I was told that the property would contact me regarding whether they would be able to cancel the reservation. I never heard from the property, but noticed the reservation disappeared from my account and I didn't have a charge on my credit card.
My concerns are:
1. The advance reservation rates should be clearly identified on the Marriott website and not be included in the 'general rate' section.
2. The platinum desk customer service rep was very rude, not helpful, and inflexible. I called 30 minutes after their 24 hr. rule, although the rate's T&C state you can cancel the next day, not within 24 hr.
3. I was never contacted as promised.
I agree as well. While the argument may be made that one (including myself) should read carefully when making any booking/purchasing online, but Marriott shouldn't use that as an excuse. I'm sure many Insiders have booked reservations on the fly, causing us to not read the booking details as carefully as we should. It would be very wrong for Marriott to take advantage of such a situation by making it difficult to differentiate advance purchase rates and regular rates. Hopefully the current presentation is a simple oversight and not intentional. Either way, I would like to see advance purchase rates made more conspicuous and easier to identify.
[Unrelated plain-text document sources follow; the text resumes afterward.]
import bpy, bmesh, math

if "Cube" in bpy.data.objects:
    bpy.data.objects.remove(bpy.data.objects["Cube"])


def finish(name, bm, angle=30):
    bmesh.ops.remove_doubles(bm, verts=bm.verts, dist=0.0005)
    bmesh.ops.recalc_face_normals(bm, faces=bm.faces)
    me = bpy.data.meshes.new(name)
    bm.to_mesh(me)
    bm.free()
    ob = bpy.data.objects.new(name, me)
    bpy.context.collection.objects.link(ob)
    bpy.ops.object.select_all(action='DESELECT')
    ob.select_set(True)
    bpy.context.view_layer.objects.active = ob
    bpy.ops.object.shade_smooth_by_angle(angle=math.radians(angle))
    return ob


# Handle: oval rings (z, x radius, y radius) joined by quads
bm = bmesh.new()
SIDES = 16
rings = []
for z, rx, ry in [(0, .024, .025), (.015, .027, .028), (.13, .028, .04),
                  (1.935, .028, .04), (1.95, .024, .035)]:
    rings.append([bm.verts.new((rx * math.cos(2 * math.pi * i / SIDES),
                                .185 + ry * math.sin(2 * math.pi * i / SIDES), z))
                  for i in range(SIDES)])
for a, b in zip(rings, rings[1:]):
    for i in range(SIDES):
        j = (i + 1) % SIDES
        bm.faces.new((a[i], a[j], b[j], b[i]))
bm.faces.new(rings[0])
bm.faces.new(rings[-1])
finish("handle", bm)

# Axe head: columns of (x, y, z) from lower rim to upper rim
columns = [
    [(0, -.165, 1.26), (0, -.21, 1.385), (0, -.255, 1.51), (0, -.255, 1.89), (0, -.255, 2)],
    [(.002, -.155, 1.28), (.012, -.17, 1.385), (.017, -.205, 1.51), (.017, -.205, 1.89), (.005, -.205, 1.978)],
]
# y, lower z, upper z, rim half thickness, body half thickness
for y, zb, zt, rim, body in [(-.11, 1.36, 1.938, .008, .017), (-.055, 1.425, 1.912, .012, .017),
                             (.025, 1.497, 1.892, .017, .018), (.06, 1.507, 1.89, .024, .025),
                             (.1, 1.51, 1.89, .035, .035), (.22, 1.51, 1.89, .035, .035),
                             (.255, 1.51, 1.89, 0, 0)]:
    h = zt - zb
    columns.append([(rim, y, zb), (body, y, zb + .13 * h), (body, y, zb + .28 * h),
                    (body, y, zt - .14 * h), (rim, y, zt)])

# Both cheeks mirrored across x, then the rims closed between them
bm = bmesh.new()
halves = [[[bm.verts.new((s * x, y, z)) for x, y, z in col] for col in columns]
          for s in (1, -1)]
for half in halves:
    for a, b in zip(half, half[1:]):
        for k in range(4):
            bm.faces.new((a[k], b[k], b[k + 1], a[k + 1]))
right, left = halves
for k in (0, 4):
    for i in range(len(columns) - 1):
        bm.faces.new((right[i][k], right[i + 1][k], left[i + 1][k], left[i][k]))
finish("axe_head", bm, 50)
Superchief, kharada, californian et al. - we're all in agreement, but here's the thing; Marriott is signalling that Advance Purchase rates are more and more, becoming the Standard (similar to Marriott Rewards Offers are now Offers and should not be confused with Deals) . Marriott.com users are especially susceptible to this risk when using variable dates of standard rates and then after checking two or three dates of 5 or 6 properties, swooping to the eye catching lowest (Standard) rate. There's probably some consumer behavior/psychological study on this, but once in the flow, the booking 'momentum' can be difficult to redirect and catch the switch from Standard to Advance Purchase (as demonstrated by the worthwhile number of incidences already reported in this forum by experienced travelers). I, who have the good fortune of time and bad sense of judgement to 'live' in the Marriott pricing matrix have experienced numerous tweaks and pricing quirks and nuances along this line of pricing behavior (and have written above and for months about how they have been increasing) - so add this to another list of things to watch out for as we move more toward an arms length relationship with our ol' pal Marriott. Side note: I realize that most of you travel so much you don't have time for the antics I dally with, so in a way I'm somewhat like the canary in the coalmine, I often see these 'quirks' (almost always to the company's advantage) first. Many of you are like wxguy from Flyertalk when he said, "he knows he's been on the road too much when he returns home and asks for the 500 point arrival gift."
On the other note about Platinum customer service reps - I think we've all observed the broad range of skill/attitude set of the associates answering the Platinum line, ranging from neophyte to superbly competent. I've gotten to where if I sense any type of ambiguity on the reps part about knowing the answer, I just politely say something like, "oops, I've got a call coming in, I'll get back to you" and start all over with a new rep, confident that not only does this save me time, but headaches. Hey, who knows, we just might grow to like that annoying roomkey.com afterall .
Speak of the devil - bigmrm just shared the following - ouch, buckle up!